[Records drawn from a dataset]

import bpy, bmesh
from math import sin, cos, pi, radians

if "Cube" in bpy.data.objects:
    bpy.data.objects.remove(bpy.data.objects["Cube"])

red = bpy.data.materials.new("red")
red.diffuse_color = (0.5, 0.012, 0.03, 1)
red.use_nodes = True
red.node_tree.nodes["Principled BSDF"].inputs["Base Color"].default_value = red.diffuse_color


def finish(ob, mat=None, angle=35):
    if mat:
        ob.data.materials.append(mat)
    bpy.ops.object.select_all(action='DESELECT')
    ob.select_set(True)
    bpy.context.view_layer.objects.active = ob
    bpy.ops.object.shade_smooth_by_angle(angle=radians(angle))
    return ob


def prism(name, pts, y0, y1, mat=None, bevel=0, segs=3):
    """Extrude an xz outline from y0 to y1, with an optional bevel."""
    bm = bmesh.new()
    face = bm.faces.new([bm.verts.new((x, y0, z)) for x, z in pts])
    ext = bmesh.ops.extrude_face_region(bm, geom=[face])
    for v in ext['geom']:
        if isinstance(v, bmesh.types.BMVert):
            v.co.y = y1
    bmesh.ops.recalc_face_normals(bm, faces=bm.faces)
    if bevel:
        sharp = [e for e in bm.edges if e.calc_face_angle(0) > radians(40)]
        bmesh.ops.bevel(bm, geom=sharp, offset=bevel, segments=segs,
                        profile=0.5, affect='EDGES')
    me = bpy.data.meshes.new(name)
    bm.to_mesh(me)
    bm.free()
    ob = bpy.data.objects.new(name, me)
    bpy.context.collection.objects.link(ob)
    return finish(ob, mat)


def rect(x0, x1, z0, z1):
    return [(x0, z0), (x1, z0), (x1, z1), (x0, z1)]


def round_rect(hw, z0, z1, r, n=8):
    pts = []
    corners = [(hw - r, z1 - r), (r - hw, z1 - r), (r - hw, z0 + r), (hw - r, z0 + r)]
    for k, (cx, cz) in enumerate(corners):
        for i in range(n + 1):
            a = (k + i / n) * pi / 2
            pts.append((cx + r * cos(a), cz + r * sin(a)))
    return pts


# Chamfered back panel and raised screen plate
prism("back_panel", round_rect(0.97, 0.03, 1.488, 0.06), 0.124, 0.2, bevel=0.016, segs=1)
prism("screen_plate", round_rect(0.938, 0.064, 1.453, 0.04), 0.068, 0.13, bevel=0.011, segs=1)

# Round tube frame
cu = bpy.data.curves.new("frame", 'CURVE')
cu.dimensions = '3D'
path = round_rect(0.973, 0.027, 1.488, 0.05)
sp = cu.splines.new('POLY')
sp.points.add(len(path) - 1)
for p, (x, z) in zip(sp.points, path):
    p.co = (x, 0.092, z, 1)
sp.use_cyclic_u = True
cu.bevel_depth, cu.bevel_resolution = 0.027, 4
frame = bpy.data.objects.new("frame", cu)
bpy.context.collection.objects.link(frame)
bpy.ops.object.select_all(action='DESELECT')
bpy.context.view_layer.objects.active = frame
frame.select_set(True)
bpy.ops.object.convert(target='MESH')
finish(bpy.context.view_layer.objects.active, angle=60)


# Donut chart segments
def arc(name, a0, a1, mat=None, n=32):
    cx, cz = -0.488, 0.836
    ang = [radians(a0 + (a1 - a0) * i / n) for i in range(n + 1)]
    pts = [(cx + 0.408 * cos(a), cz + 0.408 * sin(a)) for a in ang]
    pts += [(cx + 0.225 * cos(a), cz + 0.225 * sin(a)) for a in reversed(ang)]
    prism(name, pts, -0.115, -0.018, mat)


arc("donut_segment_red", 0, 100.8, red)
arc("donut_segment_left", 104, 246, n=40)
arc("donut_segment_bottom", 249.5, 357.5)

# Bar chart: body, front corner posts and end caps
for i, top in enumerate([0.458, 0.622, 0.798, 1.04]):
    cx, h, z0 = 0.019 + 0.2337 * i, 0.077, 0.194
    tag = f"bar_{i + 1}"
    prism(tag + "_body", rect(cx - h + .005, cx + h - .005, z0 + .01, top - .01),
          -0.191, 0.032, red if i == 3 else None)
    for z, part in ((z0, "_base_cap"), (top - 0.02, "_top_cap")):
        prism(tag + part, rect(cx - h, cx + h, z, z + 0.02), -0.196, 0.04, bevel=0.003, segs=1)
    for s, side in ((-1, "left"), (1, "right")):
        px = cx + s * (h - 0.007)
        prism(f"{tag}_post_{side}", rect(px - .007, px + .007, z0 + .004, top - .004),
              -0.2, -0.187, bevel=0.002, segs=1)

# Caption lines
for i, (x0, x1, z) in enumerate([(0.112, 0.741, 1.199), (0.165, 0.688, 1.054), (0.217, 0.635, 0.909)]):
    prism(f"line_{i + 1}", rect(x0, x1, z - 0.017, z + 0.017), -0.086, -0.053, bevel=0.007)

→ **Task requirements**: Filter the records above and return every line that holds the word "objects".

→ **Result of the task**:
if "Cube" in bpy.data.objects:
    bpy.data.objects.remove(bpy.data.objects["Cube"])
    bpy.context.view_layer.objects.active = ob
    ob = bpy.data.objects.new(name, me)
    bpy.context.collection.objects.link(ob)
frame = bpy.data.objects.new("frame", cu)
bpy.context.collection.objects.link(frame)
bpy.context.view_layer.objects.active = frame
finish(bpy.context.view_layer.objects.active, angle=60)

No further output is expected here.